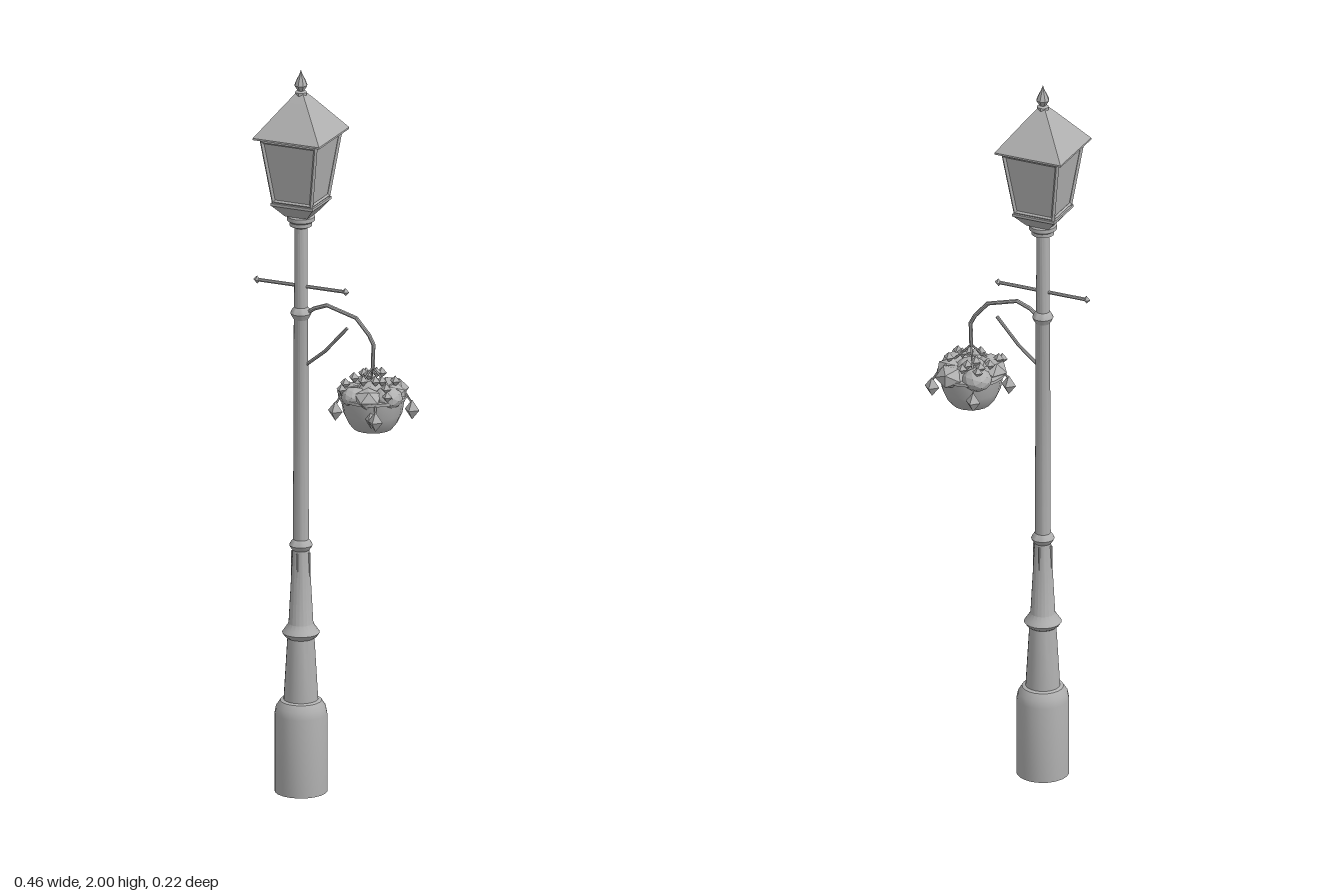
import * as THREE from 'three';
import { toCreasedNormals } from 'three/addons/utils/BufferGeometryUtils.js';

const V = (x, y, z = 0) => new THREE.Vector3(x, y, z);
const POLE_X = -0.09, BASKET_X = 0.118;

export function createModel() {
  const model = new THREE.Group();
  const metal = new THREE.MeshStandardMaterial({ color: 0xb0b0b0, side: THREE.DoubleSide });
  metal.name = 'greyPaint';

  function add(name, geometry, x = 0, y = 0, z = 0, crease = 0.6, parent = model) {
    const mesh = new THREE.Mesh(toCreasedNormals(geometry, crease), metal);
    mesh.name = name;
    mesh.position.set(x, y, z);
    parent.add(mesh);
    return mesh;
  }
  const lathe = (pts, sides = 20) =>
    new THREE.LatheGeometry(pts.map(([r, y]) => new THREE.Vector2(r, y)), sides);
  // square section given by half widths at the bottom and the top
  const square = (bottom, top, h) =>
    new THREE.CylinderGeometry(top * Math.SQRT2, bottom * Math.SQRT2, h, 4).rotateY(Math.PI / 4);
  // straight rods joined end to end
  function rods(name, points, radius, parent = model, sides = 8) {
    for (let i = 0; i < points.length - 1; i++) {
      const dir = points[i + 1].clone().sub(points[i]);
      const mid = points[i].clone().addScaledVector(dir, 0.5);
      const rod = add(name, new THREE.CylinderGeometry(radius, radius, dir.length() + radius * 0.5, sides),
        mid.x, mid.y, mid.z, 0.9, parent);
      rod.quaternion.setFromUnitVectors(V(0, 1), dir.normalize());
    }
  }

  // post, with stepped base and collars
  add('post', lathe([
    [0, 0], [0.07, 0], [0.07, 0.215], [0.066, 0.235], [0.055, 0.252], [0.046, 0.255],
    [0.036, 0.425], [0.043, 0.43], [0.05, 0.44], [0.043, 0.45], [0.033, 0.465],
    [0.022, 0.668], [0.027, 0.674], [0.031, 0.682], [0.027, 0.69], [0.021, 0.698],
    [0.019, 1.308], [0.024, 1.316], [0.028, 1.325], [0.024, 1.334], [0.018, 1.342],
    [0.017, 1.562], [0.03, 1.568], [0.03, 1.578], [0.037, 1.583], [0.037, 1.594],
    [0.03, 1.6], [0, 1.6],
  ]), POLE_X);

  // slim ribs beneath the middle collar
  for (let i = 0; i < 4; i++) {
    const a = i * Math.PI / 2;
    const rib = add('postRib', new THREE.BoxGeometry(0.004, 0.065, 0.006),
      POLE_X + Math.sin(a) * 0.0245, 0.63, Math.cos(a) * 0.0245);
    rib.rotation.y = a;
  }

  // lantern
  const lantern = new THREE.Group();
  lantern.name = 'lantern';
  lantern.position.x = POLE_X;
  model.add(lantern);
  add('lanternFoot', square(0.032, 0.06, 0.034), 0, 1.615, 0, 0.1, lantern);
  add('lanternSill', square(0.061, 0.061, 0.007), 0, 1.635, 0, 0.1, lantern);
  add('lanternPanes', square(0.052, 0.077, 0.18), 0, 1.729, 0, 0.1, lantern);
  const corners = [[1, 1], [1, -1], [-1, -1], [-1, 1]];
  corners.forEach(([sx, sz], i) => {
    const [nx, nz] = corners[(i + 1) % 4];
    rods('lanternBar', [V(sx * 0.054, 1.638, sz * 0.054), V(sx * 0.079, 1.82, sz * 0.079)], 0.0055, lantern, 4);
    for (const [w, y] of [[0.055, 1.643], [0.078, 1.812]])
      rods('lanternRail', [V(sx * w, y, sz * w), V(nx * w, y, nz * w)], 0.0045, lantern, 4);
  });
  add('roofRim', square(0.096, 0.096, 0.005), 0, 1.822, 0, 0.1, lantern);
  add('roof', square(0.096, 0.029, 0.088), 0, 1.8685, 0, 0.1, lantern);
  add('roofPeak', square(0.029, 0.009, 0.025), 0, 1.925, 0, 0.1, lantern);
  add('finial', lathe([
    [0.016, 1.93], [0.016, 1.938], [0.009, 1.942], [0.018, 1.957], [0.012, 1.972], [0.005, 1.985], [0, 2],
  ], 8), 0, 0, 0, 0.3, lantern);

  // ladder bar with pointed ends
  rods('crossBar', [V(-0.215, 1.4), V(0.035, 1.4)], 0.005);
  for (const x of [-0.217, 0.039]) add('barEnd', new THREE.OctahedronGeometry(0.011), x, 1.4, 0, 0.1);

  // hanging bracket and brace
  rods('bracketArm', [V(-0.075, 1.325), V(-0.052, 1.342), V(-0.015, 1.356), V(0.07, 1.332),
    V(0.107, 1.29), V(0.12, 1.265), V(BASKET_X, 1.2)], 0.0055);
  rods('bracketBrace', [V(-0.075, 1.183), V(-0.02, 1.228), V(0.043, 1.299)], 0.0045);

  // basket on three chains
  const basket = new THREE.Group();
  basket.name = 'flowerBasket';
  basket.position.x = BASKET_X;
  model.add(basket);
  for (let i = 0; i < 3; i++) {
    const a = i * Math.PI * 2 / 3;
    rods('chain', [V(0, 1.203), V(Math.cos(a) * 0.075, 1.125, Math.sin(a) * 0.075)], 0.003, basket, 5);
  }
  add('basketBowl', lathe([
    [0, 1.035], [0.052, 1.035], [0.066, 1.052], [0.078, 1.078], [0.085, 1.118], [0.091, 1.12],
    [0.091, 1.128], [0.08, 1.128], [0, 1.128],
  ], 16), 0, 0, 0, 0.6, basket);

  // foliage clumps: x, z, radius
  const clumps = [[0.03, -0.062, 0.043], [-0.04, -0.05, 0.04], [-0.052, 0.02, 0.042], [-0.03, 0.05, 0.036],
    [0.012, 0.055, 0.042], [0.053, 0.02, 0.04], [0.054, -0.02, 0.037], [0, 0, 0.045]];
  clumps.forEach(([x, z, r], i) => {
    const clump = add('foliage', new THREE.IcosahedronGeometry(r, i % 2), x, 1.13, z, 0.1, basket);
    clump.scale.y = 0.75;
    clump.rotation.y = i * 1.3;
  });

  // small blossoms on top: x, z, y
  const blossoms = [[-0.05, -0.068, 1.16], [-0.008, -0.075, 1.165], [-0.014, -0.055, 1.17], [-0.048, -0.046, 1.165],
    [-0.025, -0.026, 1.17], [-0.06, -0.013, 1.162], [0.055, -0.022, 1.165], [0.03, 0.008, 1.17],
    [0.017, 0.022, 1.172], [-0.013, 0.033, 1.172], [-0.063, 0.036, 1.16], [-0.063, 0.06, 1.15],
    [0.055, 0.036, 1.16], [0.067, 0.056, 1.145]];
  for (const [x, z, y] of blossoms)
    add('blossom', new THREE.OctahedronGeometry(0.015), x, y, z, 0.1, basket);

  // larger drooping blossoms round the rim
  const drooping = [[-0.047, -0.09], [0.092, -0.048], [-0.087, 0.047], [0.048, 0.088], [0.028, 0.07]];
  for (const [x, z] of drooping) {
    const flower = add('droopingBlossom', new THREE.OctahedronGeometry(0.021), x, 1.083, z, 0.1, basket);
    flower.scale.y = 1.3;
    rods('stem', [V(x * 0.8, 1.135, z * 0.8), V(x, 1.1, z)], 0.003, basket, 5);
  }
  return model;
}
==
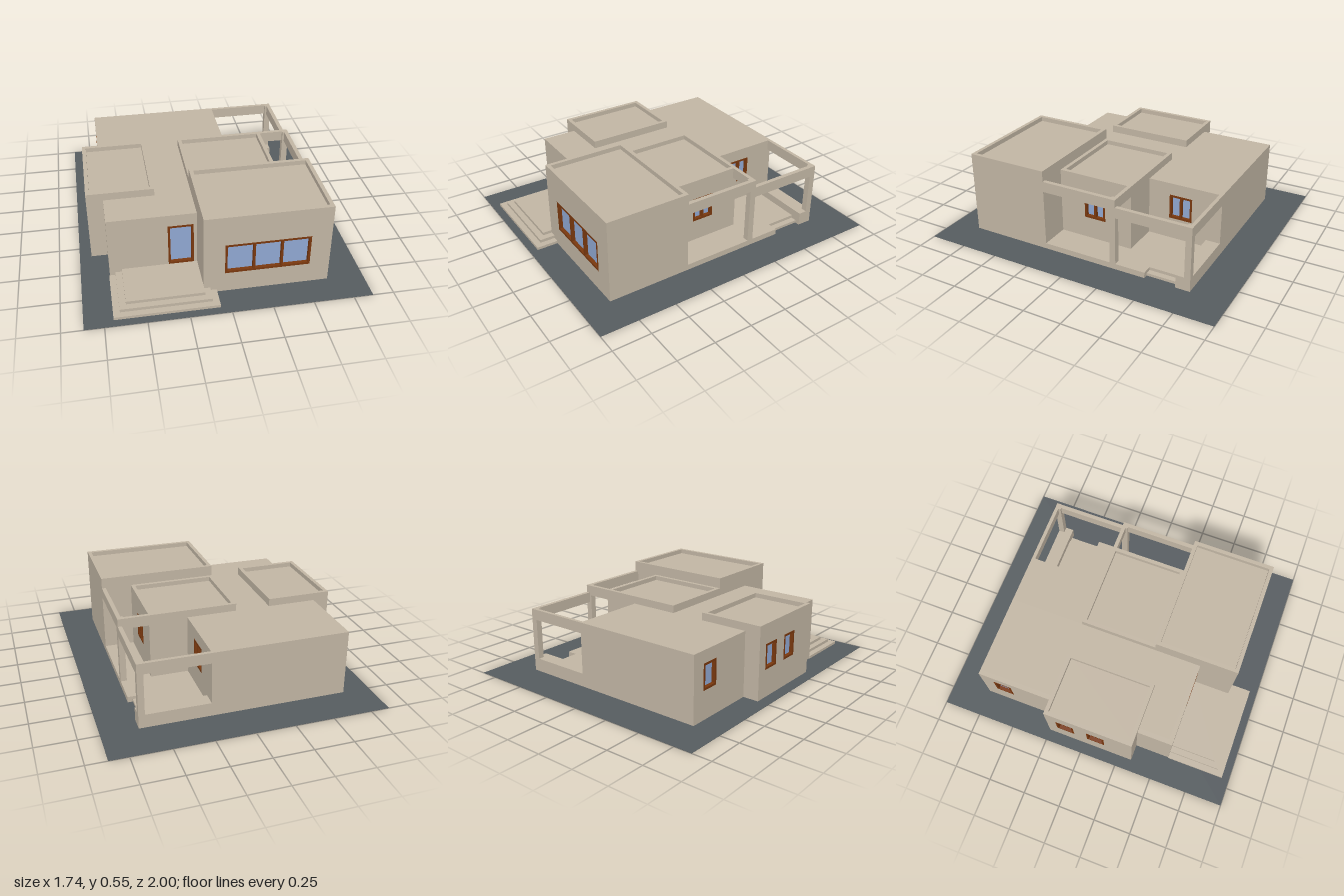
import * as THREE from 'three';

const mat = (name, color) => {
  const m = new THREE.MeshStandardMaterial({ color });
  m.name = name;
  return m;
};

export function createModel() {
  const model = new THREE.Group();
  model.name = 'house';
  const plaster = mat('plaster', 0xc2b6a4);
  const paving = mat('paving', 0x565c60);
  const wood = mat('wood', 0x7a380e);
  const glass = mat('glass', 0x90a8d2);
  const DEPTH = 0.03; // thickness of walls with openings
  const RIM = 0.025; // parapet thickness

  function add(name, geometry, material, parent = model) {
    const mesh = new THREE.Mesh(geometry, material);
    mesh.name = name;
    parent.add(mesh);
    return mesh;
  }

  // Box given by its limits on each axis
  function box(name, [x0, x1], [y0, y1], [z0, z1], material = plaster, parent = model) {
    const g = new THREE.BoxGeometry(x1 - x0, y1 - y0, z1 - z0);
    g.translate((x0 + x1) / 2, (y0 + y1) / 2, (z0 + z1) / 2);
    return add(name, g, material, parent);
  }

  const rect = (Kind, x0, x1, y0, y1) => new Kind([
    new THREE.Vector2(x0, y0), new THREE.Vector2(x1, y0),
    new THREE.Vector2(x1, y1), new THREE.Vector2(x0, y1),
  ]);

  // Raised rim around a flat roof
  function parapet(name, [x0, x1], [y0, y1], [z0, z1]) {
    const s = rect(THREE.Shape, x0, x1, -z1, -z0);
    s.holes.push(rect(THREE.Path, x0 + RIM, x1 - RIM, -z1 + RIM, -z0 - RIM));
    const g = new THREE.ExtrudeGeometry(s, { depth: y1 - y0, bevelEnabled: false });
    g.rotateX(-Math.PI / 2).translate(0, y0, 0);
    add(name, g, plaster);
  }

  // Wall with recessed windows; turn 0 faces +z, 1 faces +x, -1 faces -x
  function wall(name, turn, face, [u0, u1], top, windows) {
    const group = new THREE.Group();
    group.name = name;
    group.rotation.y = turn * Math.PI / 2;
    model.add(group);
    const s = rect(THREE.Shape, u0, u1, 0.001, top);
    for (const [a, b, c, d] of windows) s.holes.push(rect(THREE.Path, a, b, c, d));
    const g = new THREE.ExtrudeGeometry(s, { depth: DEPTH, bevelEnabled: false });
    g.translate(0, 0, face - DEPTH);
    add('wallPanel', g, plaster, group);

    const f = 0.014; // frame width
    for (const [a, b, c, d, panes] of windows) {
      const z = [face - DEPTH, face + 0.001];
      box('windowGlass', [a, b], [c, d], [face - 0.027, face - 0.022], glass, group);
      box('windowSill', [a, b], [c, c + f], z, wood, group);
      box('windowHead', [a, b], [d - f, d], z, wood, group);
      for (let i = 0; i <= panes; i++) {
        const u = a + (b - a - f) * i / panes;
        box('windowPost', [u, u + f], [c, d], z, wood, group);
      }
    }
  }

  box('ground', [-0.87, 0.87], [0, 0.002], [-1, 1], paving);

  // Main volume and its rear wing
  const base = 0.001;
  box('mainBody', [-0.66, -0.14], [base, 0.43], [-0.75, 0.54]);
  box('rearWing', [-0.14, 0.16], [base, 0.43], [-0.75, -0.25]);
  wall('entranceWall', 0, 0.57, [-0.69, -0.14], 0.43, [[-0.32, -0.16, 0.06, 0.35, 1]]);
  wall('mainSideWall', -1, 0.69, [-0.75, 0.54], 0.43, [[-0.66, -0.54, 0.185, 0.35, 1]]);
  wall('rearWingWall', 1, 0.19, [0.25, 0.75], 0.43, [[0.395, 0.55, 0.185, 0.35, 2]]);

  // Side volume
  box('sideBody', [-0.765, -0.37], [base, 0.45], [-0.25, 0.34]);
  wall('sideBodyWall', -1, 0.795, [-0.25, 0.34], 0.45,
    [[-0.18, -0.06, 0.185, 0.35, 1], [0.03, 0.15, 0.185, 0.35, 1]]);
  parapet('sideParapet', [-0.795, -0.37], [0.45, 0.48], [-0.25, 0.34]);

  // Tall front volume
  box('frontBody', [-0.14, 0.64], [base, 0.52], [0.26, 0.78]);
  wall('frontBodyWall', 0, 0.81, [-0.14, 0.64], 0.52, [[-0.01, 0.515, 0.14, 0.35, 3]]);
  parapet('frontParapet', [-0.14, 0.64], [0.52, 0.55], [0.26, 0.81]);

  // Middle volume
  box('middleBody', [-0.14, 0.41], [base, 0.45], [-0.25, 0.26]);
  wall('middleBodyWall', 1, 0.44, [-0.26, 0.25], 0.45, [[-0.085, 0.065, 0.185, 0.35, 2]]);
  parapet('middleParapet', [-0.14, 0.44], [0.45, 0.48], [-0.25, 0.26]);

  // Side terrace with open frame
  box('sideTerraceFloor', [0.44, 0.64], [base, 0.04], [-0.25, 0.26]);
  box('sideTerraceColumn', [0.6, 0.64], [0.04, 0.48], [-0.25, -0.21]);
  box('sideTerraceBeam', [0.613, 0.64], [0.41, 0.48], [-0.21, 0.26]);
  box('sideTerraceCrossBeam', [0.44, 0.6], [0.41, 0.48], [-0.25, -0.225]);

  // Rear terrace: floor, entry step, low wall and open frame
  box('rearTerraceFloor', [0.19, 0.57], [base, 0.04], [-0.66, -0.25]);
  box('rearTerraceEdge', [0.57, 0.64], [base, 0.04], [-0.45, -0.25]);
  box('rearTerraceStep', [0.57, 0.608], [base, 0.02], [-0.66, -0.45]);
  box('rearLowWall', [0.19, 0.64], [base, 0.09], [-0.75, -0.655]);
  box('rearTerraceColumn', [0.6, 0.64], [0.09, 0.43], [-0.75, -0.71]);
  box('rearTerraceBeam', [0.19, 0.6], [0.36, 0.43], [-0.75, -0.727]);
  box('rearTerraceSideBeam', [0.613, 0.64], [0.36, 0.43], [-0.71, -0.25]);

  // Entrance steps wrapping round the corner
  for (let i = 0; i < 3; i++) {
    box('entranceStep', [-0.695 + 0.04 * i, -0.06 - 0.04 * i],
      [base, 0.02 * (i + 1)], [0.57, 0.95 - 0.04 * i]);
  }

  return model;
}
==
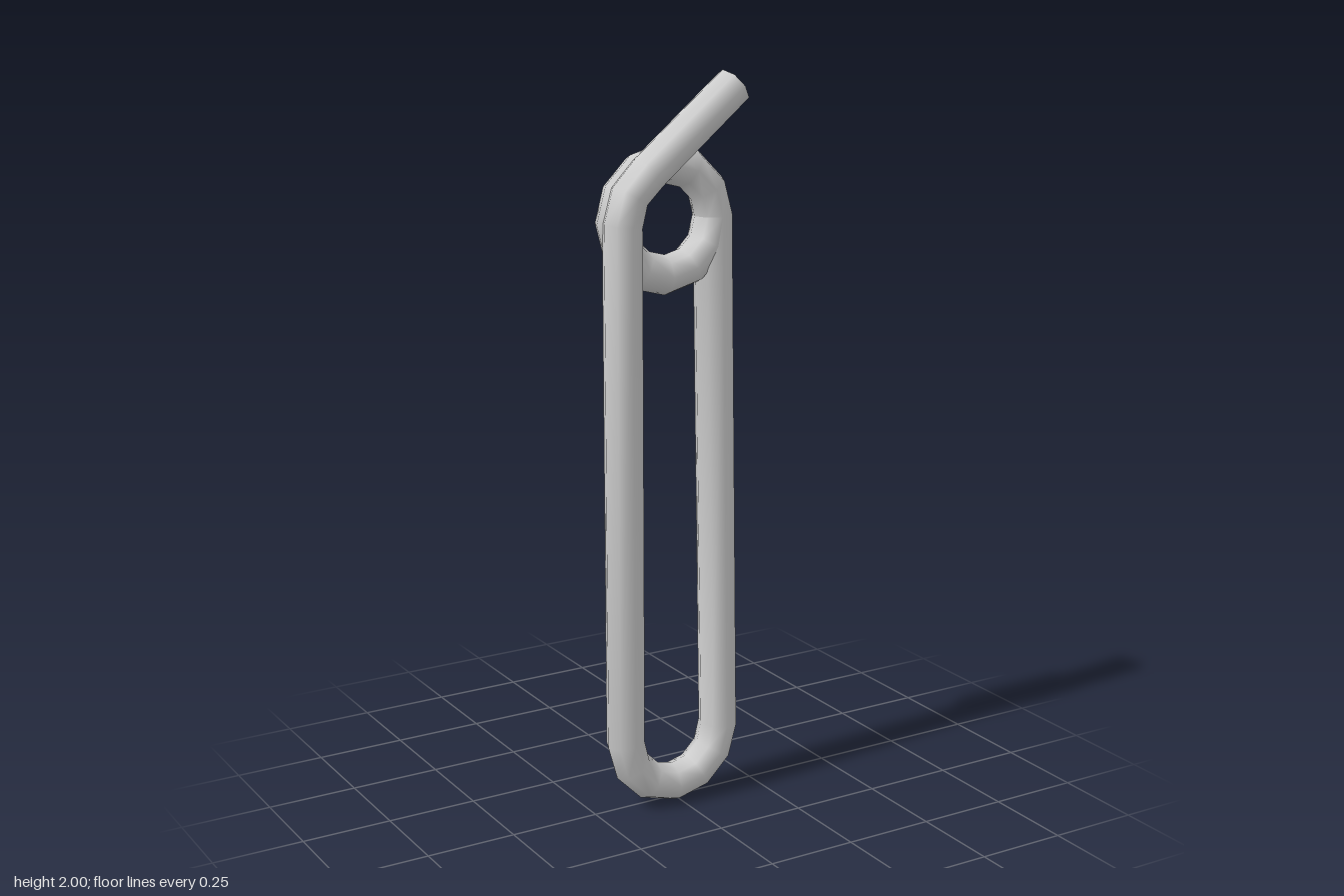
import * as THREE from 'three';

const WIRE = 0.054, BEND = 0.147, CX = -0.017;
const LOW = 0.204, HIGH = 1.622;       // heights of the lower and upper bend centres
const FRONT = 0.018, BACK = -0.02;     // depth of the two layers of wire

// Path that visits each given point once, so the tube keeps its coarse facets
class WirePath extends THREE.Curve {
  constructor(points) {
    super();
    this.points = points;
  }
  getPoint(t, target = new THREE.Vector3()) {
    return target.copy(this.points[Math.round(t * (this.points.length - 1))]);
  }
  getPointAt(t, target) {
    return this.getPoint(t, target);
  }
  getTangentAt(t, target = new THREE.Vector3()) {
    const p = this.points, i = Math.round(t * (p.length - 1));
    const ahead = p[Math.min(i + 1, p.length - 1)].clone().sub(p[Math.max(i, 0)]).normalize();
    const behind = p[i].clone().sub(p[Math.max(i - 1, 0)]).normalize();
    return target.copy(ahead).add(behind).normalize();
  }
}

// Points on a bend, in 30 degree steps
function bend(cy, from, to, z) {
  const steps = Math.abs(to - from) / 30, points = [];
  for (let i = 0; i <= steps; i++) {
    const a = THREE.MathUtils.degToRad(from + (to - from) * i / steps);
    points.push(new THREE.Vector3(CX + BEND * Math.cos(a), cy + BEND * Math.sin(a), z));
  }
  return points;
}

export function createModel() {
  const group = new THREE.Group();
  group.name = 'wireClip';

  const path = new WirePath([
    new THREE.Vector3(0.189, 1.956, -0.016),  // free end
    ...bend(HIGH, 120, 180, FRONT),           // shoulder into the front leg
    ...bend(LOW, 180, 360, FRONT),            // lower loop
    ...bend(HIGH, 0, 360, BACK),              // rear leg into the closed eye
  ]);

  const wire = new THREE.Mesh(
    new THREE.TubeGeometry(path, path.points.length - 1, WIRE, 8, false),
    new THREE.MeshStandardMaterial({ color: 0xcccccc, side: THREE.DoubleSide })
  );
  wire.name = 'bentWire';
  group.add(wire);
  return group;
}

* [THE PROBLEM] Determine the number of lines in the material above that include the word "return". Give that number and no other text.

* [ANSWER TO THIS TASK] 11